▶ _INSTRUCTIONS FOR THE TASK_:
Set down every entry exactly as given. Pictures are to be left out.

(Stored data)
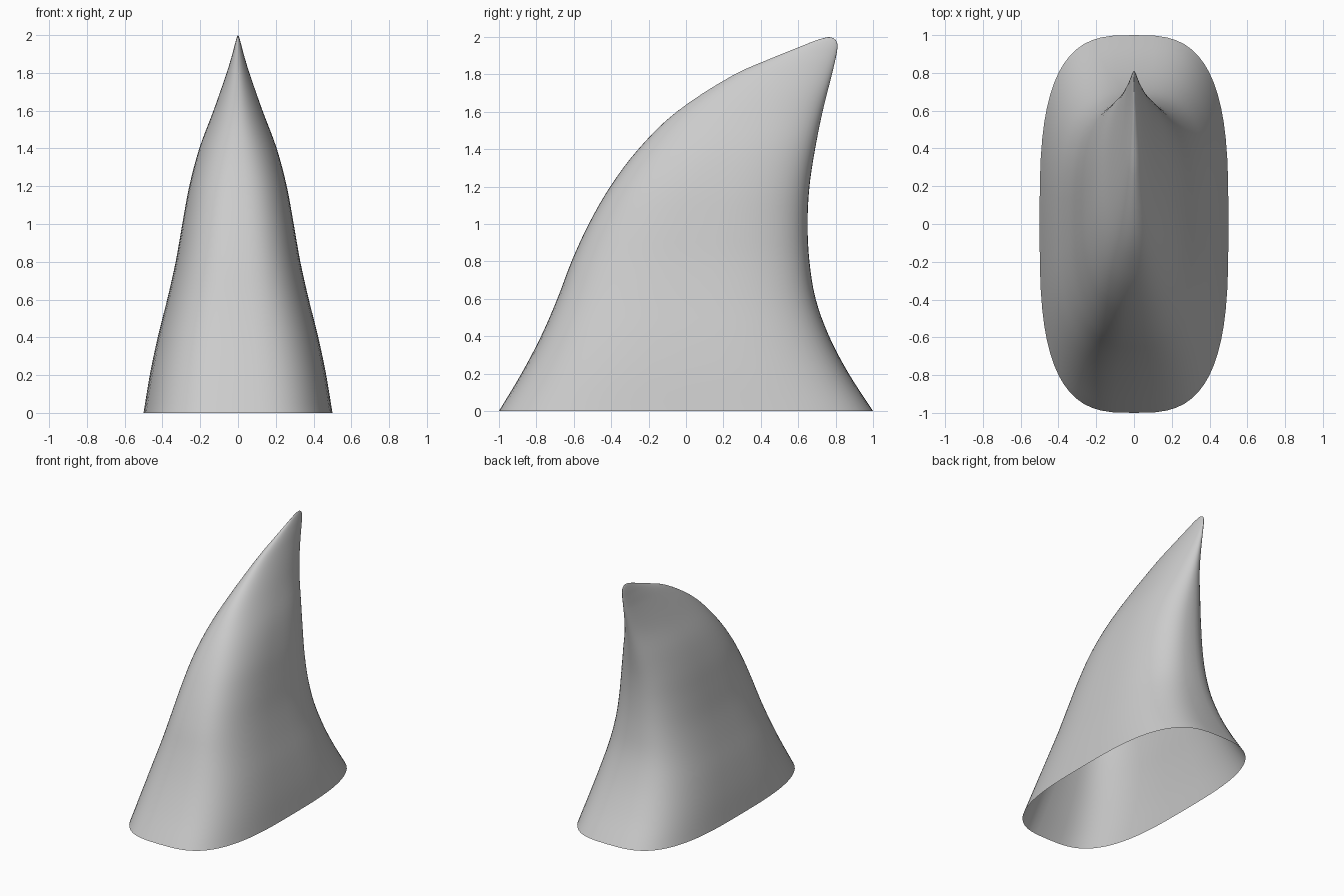
import bpy, bmesh, math

if "Cube" in bpy.data.objects:
    bpy.data.objects.remove(bpy.data.objects["Cube"])

# Level profile: height, front edge y, back edge y, half width, section squareness
KEYS = [
    (0.00, -1.000, 1.000, 0.500, 3.1),
    (0.20, -0.880, 0.870, 0.467, 3.0),
    (0.40, -0.775, 0.765, 0.425, 2.9),
    (0.60, -0.688, 0.693, 0.375, 2.8),
    (0.80, -0.612, 0.660, 0.330, 2.7),
    (1.00, -0.520, 0.650, 0.295, 2.6),
    (1.20, -0.405, 0.660, 0.258, 2.5),
    (1.40, -0.255, 0.690, 0.205, 2.3),
    (1.60, -0.050, 0.730, 0.130, 2.1),
    (1.80, 0.260, 0.780, 0.060, 2.0),
    (1.90, 0.490, 0.803, 0.030, 2.0),
    (1.95, 0.615, 0.810, 0.017, 2.0),
    (1.98, 0.690, 0.803, 0.009, 2.0),
    (1.995, 0.740, 0.785, 0.004, 2.0),
]
SIDES, STEPS = 64, 4


def blend(a, b, c, d, t):
    """Smooth curve between levels b and c, respecting uneven heights."""
    h = c[0] - b[0]
    out = [b[0] + h * t]
    for k in range(1, 5):
        m0 = (c[k] - a[k]) / (c[0] - a[0]) * h
        m1 = (d[k] - b[k]) / (d[0] - b[0]) * h
        out.append((2*t**3 - 3*t**2 + 1) * b[k] + (t**3 - 2*t**2 + t) * m0
                   + (3*t**2 - 2*t**3) * c[k] + (t**3 - t**2) * m1)
    return out


def power(v, e):
    return math.copysign(abs(v) ** e, v)


levels = []
for i in range(len(KEYS) - 1):
    a, d = KEYS[max(i - 1, 0)], KEYS[min(i + 2, len(KEYS) - 1)]
    levels += [blend(a, KEYS[i], KEYS[i + 1], d, s / STEPS) for s in range(STEPS)]
levels.append(KEYS[-1])

# Fin skin: rounded sections lofted to the swept-back tip, open underneath
bm = bmesh.new()
rings = []
for z, front, back, half, n in levels:
    ring = []
    for j in range(SIDES):
        ang = math.tau * j / SIDES
        x = half * power(math.cos(ang), 2 / n)
        y = (front + back) / 2 + (back - front) / 2 * power(math.sin(ang), 2 / n)
        ring.append(bm.verts.new((x, y, z)))
    rings.append(ring)
for lo, hi in zip(rings, rings[1:]):
    for j in range(SIDES):
        k = (j + 1) % SIDES
        bm.faces.new((lo[j], lo[k], hi[k], hi[j]))

# Tip
tip = bm.verts.new((0, 0.765, 2.0))
for j in range(SIDES):
    bm.faces.new((rings[-1][j], rings[-1][(j + 1) % SIDES], tip))

mesh = bpy.data.meshes.new("fin")
bm.to_mesh(mesh)
bm.free()
mesh.shade_smooth()
fin = bpy.data.objects.new("fin", mesh)
bpy.context.collection.objects.link(fin)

▶ _SOLUTION TO THE EXERCISE_:
import bpy, bmesh, math

if "Cube" in bpy.data.objects:
    bpy.data.objects.remove(bpy.data.objects["Cube"])

# Level profile: height, front edge y, back edge y, half width, section squareness
KEYS = [
    (0.00, -1.000, 1.000, 0.500, 3.1),
    (0.20, -0.880, 0.870, 0.467, 3.0),
    (0.40, -0.775, 0.765, 0.425, 2.9),
    (0.60, -0.688, 0.693, 0.375, 2.8),
    (0.80, -0.612, 0.660, 0.330, 2.7),
    (1.00, -0.520, 0.650, 0.295, 2.6),
    (1.20, -0.405, 0.660, 0.258, 2.5),
    (1.40, -0.255, 0.690, 0.205, 2.3),
    (1.60, -0.050, 0.730, 0.130, 2.1),
    (1.80, 0.260, 0.780, 0.060, 2.0),
    (1.90, 0.490, 0.803, 0.030, 2.0),
    (1.95, 0.615, 0.810, 0.017, 2.0),
    (1.98, 0.690, 0.803, 0.009, 2.0),
    (1.995, 0.740, 0.785, 0.004, 2.0),
]
SIDES, STEPS = 64, 4


def blend(a, b, c, d, t):
    """Smooth curve between levels b and c, respecting uneven heights."""
    h = c[0] - b[0]
    out = [b[0] + h * t]
    for k in range(1, 5):
        m0 = (c[k] - a[k]) / (c[0] - a[0]) * h
        m1 = (d[k] - b[k]) / (d[0] - b[0]) * h
        out.append((2*t**3 - 3*t**2 + 1) * b[k] + (t**3 - 2*t**2 + t) * m0
                   + (3*t**2 - 2*t**3) * c[k] + (t**3 - t**2) * m1)
    return out


def power(v, e):
    return math.copysign(abs(v) ** e, v)


levels = []
for i in range(len(KEYS) - 1):
    a, d = KEYS[max(i - 1, 0)], KEYS[min(i + 2, len(KEYS) - 1)]
    levels += [blend(a, KEYS[i], KEYS[i + 1], d, s / STEPS) for s in range(STEPS)]
levels.append(KEYS[-1])

# Fin skin: rounded sections lofted to the swept-back tip, open underneath
bm = bmesh.new()
rings = []
for z, front, back, half, n in levels:
    ring = []
    for j in range(SIDES):
        ang = math.tau * j / SIDES
        x = half * power(math.cos(ang), 2 / n)
        y = (front + back) / 2 + (back - front) / 2 * power(math.sin(ang), 2 / n)
        ring.append(bm.verts.new((x, y, z)))
    rings.append(ring)
for lo, hi in zip(rings, rings[1:]):
    for j in range(SIDES):
        k = (j + 1) % SIDES
        bm.faces.new((lo[j], lo[k], hi[k], hi[j]))

# Tip
tip = bm.verts.new((0, 0.765, 2.0))
for j in range(SIDES):
    bm.faces.new((rings[-1][j], rings[-1][(j + 1) % SIDES], tip))

mesh = bpy.data.meshes.new("fin")
bm.to_mesh(mesh)
bm.free()
mesh.shade_smooth()
fin = bpy.data.objects.new("fin", mesh)
bpy.context.collection.objects.link(fin)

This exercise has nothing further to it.